(Stored data entries)
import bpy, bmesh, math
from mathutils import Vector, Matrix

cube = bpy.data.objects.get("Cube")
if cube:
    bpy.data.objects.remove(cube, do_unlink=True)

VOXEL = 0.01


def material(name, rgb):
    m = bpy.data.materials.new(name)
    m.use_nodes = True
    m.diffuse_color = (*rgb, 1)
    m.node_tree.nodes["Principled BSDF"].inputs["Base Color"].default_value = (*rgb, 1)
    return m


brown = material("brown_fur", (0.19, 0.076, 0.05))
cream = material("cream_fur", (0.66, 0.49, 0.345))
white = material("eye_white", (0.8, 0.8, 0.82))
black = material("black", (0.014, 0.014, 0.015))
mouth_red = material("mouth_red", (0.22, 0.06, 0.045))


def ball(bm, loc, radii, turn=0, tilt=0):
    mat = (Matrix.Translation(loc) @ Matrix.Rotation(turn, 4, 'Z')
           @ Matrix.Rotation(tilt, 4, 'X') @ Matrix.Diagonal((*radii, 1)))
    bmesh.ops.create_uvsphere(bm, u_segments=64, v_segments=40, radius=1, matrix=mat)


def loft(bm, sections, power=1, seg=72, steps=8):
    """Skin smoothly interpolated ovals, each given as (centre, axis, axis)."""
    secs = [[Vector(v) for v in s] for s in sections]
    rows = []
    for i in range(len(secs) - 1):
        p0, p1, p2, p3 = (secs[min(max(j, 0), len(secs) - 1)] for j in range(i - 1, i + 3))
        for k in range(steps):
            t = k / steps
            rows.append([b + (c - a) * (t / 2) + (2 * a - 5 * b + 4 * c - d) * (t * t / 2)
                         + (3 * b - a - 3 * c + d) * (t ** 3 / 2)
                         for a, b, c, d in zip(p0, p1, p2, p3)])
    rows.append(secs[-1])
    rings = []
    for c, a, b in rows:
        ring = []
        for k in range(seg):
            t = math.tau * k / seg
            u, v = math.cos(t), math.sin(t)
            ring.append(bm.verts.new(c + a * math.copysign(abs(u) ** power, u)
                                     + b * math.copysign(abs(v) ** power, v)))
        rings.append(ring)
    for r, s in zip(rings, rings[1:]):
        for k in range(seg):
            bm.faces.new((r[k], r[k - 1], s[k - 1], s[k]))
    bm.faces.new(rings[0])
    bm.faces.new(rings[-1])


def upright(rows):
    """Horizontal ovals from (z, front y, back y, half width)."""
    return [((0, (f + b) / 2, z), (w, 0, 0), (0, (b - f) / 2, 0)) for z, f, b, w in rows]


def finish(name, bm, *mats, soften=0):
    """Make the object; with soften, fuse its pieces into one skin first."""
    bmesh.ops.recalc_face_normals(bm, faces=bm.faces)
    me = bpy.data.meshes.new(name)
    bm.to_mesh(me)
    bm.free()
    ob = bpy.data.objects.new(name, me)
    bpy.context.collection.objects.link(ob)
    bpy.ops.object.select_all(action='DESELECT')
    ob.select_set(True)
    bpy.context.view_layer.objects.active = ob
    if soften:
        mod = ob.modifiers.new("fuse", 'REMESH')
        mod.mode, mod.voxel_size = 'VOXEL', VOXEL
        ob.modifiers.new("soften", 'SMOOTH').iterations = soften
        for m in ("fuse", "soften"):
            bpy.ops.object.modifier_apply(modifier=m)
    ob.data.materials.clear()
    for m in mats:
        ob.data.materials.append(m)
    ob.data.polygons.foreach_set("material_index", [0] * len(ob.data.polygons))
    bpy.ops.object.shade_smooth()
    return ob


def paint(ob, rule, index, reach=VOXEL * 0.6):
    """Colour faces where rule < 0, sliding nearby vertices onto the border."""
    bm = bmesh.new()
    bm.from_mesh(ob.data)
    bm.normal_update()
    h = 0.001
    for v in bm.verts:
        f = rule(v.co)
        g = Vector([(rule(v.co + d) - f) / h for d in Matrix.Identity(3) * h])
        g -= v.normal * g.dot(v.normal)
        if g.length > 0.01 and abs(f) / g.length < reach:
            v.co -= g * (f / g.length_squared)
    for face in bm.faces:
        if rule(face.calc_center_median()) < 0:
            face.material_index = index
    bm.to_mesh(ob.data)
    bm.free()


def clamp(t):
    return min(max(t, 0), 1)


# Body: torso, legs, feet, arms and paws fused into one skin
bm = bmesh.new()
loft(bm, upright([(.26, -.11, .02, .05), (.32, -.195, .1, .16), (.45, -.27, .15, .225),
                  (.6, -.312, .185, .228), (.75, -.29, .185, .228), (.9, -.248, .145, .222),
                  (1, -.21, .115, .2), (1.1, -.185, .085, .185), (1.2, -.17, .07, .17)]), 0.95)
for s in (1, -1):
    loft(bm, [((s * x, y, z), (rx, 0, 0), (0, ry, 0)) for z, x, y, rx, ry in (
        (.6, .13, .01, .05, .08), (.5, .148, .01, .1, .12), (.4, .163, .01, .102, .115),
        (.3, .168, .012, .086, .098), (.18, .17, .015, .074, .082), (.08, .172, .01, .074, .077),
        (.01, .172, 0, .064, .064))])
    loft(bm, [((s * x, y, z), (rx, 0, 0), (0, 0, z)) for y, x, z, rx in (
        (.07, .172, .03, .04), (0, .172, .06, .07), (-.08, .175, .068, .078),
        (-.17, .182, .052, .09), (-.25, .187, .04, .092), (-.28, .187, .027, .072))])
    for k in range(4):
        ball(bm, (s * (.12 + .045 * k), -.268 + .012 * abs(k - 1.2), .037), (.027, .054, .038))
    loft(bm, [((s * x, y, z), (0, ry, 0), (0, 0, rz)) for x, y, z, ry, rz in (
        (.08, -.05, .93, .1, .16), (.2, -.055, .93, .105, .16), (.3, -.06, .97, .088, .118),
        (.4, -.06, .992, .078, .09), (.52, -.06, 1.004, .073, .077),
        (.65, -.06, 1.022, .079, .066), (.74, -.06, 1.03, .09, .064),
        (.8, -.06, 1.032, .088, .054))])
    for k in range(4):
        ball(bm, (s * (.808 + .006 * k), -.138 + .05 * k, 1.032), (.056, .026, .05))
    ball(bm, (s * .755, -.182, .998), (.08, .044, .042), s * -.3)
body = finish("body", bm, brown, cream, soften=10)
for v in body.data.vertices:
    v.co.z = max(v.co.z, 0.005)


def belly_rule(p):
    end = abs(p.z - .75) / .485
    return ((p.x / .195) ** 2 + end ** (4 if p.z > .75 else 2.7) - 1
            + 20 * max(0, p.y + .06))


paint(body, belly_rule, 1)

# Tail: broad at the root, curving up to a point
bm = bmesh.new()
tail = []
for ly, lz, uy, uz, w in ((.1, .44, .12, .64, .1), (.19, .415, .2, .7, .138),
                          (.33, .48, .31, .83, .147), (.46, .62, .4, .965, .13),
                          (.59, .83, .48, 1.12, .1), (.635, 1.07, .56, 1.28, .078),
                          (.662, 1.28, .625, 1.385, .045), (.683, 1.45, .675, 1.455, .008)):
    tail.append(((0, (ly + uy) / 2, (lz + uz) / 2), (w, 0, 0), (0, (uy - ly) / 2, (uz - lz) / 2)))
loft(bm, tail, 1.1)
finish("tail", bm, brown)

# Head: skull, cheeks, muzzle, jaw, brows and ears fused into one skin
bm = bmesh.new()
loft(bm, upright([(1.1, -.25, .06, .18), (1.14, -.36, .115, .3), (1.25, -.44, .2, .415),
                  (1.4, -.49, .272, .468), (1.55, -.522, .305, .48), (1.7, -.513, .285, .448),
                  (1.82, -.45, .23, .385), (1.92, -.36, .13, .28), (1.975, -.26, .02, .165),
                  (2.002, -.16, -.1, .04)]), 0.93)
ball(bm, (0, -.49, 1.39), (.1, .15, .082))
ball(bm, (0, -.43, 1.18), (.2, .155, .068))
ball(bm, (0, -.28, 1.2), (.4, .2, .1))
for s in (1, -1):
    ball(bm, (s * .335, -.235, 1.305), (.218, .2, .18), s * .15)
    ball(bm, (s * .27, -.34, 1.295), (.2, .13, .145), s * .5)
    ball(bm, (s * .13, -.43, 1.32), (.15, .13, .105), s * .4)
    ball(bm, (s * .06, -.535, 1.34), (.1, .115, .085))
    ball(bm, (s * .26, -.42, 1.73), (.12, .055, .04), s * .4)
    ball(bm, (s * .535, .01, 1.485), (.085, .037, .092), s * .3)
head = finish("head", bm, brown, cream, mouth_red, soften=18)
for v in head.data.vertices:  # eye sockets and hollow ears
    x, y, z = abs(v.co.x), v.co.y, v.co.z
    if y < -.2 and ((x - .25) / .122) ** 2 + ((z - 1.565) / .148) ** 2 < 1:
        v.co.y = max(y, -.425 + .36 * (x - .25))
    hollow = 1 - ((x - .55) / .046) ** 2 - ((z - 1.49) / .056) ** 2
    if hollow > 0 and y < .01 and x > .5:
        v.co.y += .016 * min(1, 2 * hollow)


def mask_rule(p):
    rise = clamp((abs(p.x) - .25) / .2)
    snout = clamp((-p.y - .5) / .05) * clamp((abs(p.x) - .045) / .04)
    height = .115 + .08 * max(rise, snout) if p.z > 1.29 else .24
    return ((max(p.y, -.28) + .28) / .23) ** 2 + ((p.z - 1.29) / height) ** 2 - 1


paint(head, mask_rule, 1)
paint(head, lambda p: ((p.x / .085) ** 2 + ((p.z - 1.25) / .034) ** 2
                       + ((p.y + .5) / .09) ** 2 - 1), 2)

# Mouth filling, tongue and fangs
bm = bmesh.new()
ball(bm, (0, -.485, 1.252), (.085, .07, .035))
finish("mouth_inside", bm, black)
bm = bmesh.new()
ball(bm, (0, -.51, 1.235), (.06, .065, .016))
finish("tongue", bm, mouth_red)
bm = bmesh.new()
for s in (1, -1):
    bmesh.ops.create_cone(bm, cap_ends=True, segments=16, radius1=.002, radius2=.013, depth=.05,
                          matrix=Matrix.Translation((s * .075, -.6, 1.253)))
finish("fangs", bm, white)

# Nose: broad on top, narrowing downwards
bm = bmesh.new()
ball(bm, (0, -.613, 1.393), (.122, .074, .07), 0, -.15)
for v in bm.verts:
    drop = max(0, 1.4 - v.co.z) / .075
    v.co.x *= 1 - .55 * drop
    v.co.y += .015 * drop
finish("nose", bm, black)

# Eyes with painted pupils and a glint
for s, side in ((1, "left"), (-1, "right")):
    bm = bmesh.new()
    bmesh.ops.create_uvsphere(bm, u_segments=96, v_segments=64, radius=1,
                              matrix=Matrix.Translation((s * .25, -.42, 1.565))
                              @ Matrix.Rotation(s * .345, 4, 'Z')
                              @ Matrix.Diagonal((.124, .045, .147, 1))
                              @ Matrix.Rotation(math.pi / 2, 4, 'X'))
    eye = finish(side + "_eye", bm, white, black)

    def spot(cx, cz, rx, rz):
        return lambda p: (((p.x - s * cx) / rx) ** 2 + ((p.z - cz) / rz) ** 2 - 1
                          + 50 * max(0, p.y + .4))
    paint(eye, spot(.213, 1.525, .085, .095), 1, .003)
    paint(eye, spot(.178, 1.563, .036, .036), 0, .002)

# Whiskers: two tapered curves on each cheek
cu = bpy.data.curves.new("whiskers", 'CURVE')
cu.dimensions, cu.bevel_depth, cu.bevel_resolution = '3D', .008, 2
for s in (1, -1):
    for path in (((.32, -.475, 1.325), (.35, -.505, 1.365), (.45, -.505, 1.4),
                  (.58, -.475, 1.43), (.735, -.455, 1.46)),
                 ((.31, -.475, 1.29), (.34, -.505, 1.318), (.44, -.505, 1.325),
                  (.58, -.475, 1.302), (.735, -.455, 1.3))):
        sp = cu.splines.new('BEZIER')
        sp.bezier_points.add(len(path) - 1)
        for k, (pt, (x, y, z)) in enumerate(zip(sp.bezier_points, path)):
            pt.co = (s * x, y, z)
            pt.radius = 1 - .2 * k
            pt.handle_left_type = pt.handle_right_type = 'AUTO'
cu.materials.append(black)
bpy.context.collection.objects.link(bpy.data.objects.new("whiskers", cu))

● EXERCISE INSTRUCTIONS:
Which lines in the data above contain "faces"? Show each one.

● OUTPUT:
            bm.faces.new((r[k], r[k - 1], s[k - 1], s[k]))
    bm.faces.new(rings[0])
    bm.faces.new(rings[-1])
    bmesh.ops.recalc_face_normals(bm, faces=bm.faces)
    """Colour faces where rule < 0, sliding nearby vertices onto the border."""
    for face in bm.faces:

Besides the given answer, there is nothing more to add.